Several minutes later, Lance stopped underneath an old elm tree. He felt funny, as though someone or something was watching him. He began looking all around himself. Finally, he looked up--and saw a young cub bear lying stretched out on a thick limb about twenty feet above where he stood.
"Wow!" he said, shouldering his rifle. "Dad would really blow a gasket if I brought home a bear. It's not very big, but I bet he could have it stuffed. It'd really look great on the fireplace mantle!"
"What do you think you're doing?" came a sudden, gruff voice from nowhere. No, it was behind him, and lance whirled around and dropped his rifle at what he saw. A six-foot brown bear was looking at him through glinty eyes, and holding a shotgun pointed directly at him.
But bears don't speak and carry firearms, Lance told himself. Except that this one did!
The bear pointed the barrels of the gun skyward, and squeezed the trigger. One barrel exploded a load of buckshot into the air.
"Unless you'd like to get a taste of the other barrel, young man," growled the bear, "I'd heartily advise you to vow never to harm another innocent animal--then run home just as quick as your feet will carry you. And remember, I'll be around from now on. I'll be watching you, but you won't see me--until it's too late."

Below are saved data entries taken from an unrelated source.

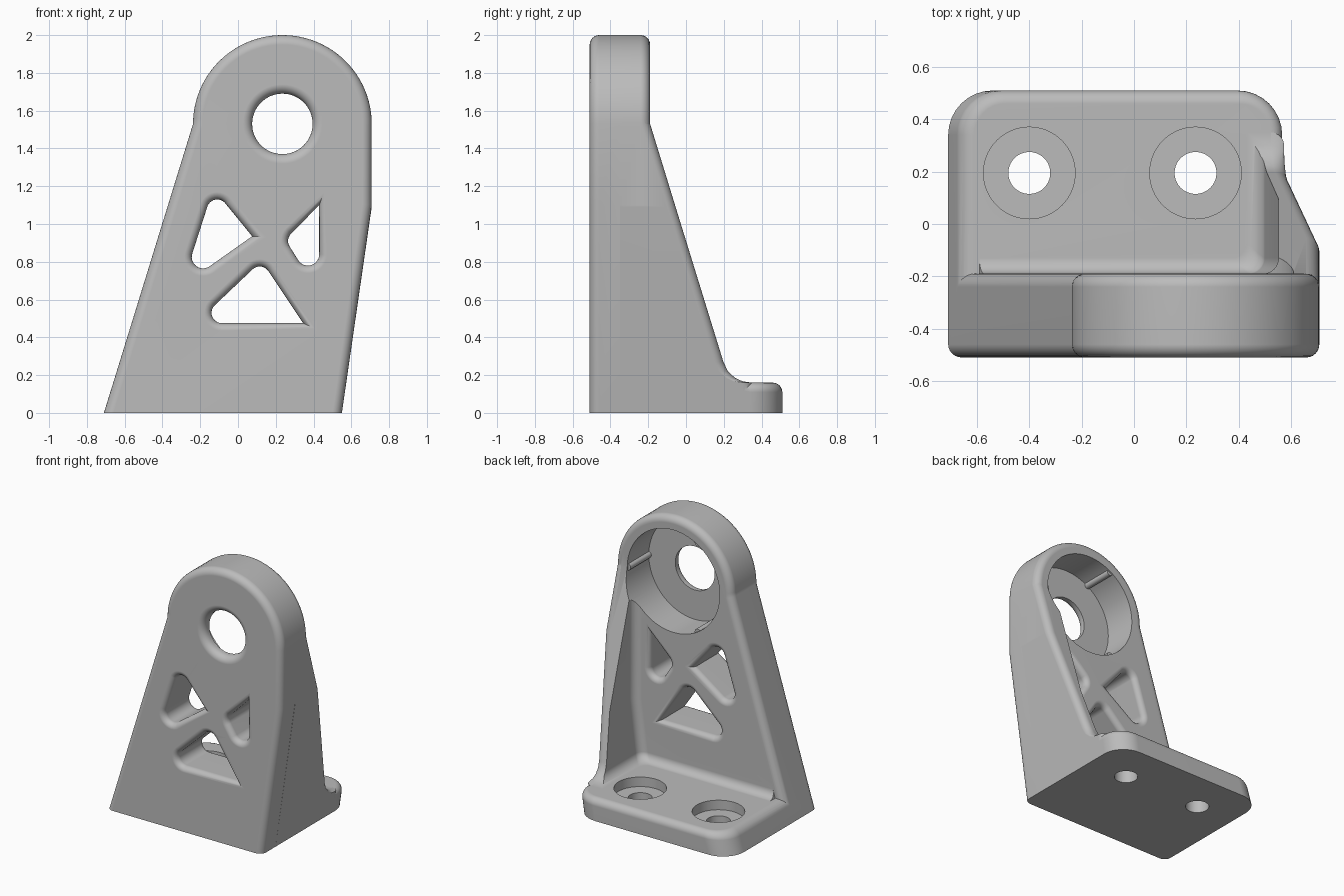
import bpy, bmesh
from math import sin, cos, pi, sqrt, radians
from mathutils import Vector
from mathutils.geometry import convex_hull_2d

if "Cube" in bpy.data.objects:
    bpy.data.objects.remove(bpy.data.objects["Cube"])

ROUND = 0.05                      # general edge radius
FRONT, WALL, BACK = -0.51, -0.19, 0.51
FLOOR = 0.16                      # top of the foot
EYE_X, EYE_Z, EYE_R = 0.235, 1.53, 0.473

grey = bpy.data.materials.new("grey")
grey.use_nodes = True
grey.diffuse_color = (0.5, 0.5, 0.5, 1)
grey.node_tree.nodes["Principled BSDF"].inputs["Base Color"].default_value = (0.5, 0.5, 0.5, 1)


def finish(name, bm):
    bmesh.ops.recalc_face_normals(bm, faces=bm.faces)
    mesh = bpy.data.meshes.new(name)
    bm.to_mesh(mesh)
    bm.free()
    mesh.materials.append(grey)
    obj = bpy.data.objects.new(name, mesh)
    bpy.context.collection.objects.link(obj)
    return obj


def loft(name, rings):
    """Skin a closed solid through rings with equal point counts."""
    bm = bmesh.new()
    loops = [[bm.verts.new(p) for p in ring] for ring in rings]
    n = len(loops[0])
    for a, b in zip(loops, loops[1:]):
        for i in range(n):
            j = (i + 1) % n
            bm.faces.new((a[i], a[j], b[j], b[i]))
    bm.faces.new(loops[0])
    bm.faces.new(loops[-1])
    return finish(name, bm)


def combine(body, tool, operation):
    """Apply a boolean and discard the tool."""
    tool.hide_render = True
    mod = body.modifiers.new("boolean", "BOOLEAN")
    mod.operation, mod.object, mod.solver = operation, tool, "EXACT"
    graph = bpy.context.evaluated_depsgraph_get()
    mesh = bpy.data.meshes.new_from_object(body.evaluated_get(graph))
    body.modifiers.clear()
    body.data = mesh
    bpy.data.objects.remove(tool)


def flare(depth, r):
    """Widening of a rounded lip at a depth below its surface."""
    return r - sqrt(max(r * r - (r - depth) ** 2, 0))


def rect_ring(x0, x1, y0, y1, z, radii):
    """Rounded rectangle; radii run front left, front right, back right, back left."""
    ring = []
    corners = ((x0, y0, 1, 1), (x1, y0, -1, 1), (x1, y1, -1, -1), (x0, y1, 1, -1))
    for k, ((x, y, sx, sy), r) in enumerate(zip(corners, radii)):
        if r == 0:
            ring.append((x, y, z))
            continue
        for s in range(9):
            a = pi + k * pi / 2 + s * pi / 16
            ring.append((x + sx * r + r * cos(a), y + sy * r + r * sin(a), z))
    return ring


def circle(x, y, z, r, axis, count=64):
    pts = [(r * cos(2 * pi * i / count), r * sin(2 * pi * i / count)) for i in range(count)]
    return [(x + u, y, z + v) if axis == "Y" else (x + u, y + v, z) for u, v in pts]


def left_x(z):
    return -0.71 + z * 0.47 / EYE_Z


def right_x(z):
    return min(0.55 + z * 0.145, 0.708)


# Upright plate with rounded front and back edges, trimmed flat at the ground
below = -0.15
outline = [(left_x(below), below), (right_x(below), below), (0.708, 1.1)]
outline += [(EYE_X + EYE_R * cos(a * pi / 48), EYE_Z + 0.47 * sin(a * pi / 48)) for a in range(49)]
bm = bmesh.new()
face = bm.faces.new([bm.verts.new((x, FRONT, z)) for x, z in outline])
extruded = bmesh.ops.extrude_face_region(bm, geom=[face], use_keep_orig=True)["geom"]
bmesh.ops.translate(bm, vec=(0, WALL - FRONT, 0),
                    verts=[g for g in extruded if isinstance(g, bmesh.types.BMVert)])
rims = [e for e in bm.edges if abs(e.verts[0].co.y - e.verts[1].co.y) < 0.001]
bmesh.ops.bevel(bm, geom=rims, offset=ROUND, segments=6, profile=0.5, affect="EDGES")
cut = bmesh.ops.bisect_plane(bm, geom=bm.verts[:] + bm.edges[:] + bm.faces[:],
                             plane_co=(0, 0, 0), plane_no=(0, 0, -1), clear_outer=True)
bmesh.ops.holes_fill(bm, edges=[g for g in cut["geom_cut"] if isinstance(g, bmesh.types.BMEdge)])
bracket = finish("mounting_bracket", bm)

# Foot with drafted sides, round back corners and a rounded top edge
rings = []
for z in [0] + [FLOOR - ROUND * (1 - sin(k * pi / 12)) for k in range(7)]:
    i = flare(FLOOR - z, ROUND) if z > FLOOR - ROUND else 0
    rings.append(rect_ring(left_x(z) + i, right_x(z) - i, -0.35, BACK - i, z,
                           (0, 0, 0.17 - i, 0.17 - i)))
combine(bracket, loft("foot", rings), "UNION")

# Side web block: its back edge slopes down and sweeps into the foot
sweep = [(0.08, 0.35), (FLOOR, 0.35), (0.167, 0.3), (0.185, 0.26), (0.22, 0.222),
         (0.27, 0.198), (1.09, -0.055), (EYE_Z, WALL)]
web = loft("side_web", [rect_ring(left_x(z) + 0.07, right_x(z), -0.35, y, z, (0, 0, ROUND, 0))
                        for z, y in sweep])

# Hollow the block, leaving the web and inner fillets
rings = []
for k in range(7):
    z = FLOOR + 0.06 * (1 - cos(k * pi / 12))
    i = flare(z - FLOOR, 0.06)
    rings.append(rect_ring(-2, 0.47 + z * 0.135 - i, WALL + i, 2, z, (0, 0.06, 0, 0)))
rings += [rect_ring(-2, 0.552, WALL, 2, z, (0, 0.06, 0, 0)) for z in (0.6, 3)]
# reverse the front-right corner order: the pocket bulges toward the web
combine(web, loft("pocket", rings), "DIFFERENCE")
combine(bracket, web, "UNION")

# Eye: bearing seat from the back and a round-lipped hole through the front
combine(bracket, loft("bearing_seat", [circle(EYE_X, y, EYE_Z, 0.375, "Y", 96)
                                       for y in (-0.44, 0.3)]), "DIFFERENCE")
rings = [circle(EYE_X, FRONT - 0.1, EYE_Z, 0.16 + ROUND, "Y")]
for k in range(7):
    d = ROUND * (1 - cos(k * pi / 12))
    rings.append(circle(EYE_X, FRONT + d, EYE_Z, 0.16 + flare(d, ROUND), "Y"))
rings.append(circle(EYE_X, -0.3, EYE_Z, 0.16, "Y"))
combine(bracket, loft("eye_hole", rings), "DIFFERENCE")

# Three small grip ribs inside the seat
for a in (0, 2 * pi / 3, 4 * pi / 3):
    x, z = EYE_X + 0.378 * cos(a), EYE_Z + 0.378 * sin(a)
    combine(bracket, loft("grip_rib", [circle(x, y, z, 0.024, "Y", 16)
                                       for y in (-0.46, -0.2)]), "UNION")


def window(corners):
    """Rounded triangular opening with lips on both faces; radius 0 is a sharp tip."""
    mid = sum((Vector(c[:2]) for c in corners), Vector((0, 0))) / 3
    pts, dirs = [], []
    for x, z, r in corners:
        c = Vector((x, z))
        fan = [Vector((cos(k * pi / 16), sin(k * pi / 16))) for k in range(32)]
        if r == 0:
            fan = [(c - mid).normalized() * 1.8]
        pts += [c + d * r for d in fan]
        dirs += fan
    hull = convex_hull_2d(pts)
    lip = 0.04
    steps = [lip * (1 - cos(k * pi / 10)) for k in range(6)]
    levels = [(FRONT - 0.05, lip)] + [(FRONT + d, flare(d, lip)) for d in steps]
    levels += [(WALL - d, flare(d, lip)) for d in reversed(steps)] + [(WALL + 0.02, lip)]
    rings = []
    for y, o in levels:
        ring = [pts[i] + dirs[i] * o for i in hull]
        rings.append([(p.x, y, p.y) for p in ring])
    combine(bracket, loft("window", rings), "DIFFERENCE")


# Truss openings
window([(-0.11, 1.075, 0.055), (-0.185, 0.825, 0.06), (0.075, 0.935, 0)])
window([(0.43, 1.1, 0), (0.32, 0.91, 0.055), (0.37, 0.84, 0.06)])
window([(0.115, 0.72, 0.055), (-0.085, 0.53, 0.055), (0.345, 0.475, 0)])

# Counterbored screw holes
for x in (-0.4, EYE_X):
    for r, z in ((0.175, 0.09), (0.08, -0.1)):
        combine(bracket, loft("screw_hole", [circle(x, 0.195, h, r, "Z") for h in (z, 0.2)]),
                "DIFFERENCE")

# Smooth the fillets, keep creases sharp
bpy.ops.object.select_all(action="DESELECT")
bracket.select_set(True)
bpy.context.view_layer.objects.active = bracket
bpy.ops.object.shade_smooth_by_angle(angle=radians(30))
normals = bracket.modifiers.new("weighted_normals", "WEIGHTED_NORMAL")
normals.keep_sharp = True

Terror stricken, Lance turned and ran faster than he had ever run in his life, with the bear's awful, throaty laughter following him. He was certain the bear would follow him for a good long while to come.

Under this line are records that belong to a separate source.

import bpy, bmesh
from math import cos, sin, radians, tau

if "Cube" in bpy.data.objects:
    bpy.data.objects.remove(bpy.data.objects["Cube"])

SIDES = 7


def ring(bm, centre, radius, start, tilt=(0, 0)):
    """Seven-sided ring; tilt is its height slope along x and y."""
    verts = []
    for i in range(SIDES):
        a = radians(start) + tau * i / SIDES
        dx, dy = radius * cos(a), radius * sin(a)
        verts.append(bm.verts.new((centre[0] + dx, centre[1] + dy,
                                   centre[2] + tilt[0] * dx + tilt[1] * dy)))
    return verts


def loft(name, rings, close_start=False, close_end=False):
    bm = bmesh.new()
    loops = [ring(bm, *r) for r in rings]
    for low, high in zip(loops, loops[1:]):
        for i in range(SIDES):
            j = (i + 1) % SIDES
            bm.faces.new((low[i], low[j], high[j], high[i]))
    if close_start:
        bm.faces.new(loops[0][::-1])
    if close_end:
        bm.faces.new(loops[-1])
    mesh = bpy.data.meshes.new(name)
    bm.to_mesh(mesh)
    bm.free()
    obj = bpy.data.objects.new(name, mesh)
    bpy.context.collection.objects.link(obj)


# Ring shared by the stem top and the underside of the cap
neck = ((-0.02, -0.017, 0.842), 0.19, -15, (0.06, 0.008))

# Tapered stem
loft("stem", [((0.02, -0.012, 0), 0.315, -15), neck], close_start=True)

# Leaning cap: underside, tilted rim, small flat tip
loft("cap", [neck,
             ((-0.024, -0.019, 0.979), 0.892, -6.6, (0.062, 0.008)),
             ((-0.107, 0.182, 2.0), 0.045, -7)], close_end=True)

When the boy was gone, the "bear" shed its empty hide. Pastor Judson Elyys ejected the empty shell from the gun, then nimbly climbed the elm tree and retrieved the stuffed toy bear cub from the limb. "Guess I put the fear of God into another one," he said, then gathered all his gear and began a triumphant walk back home.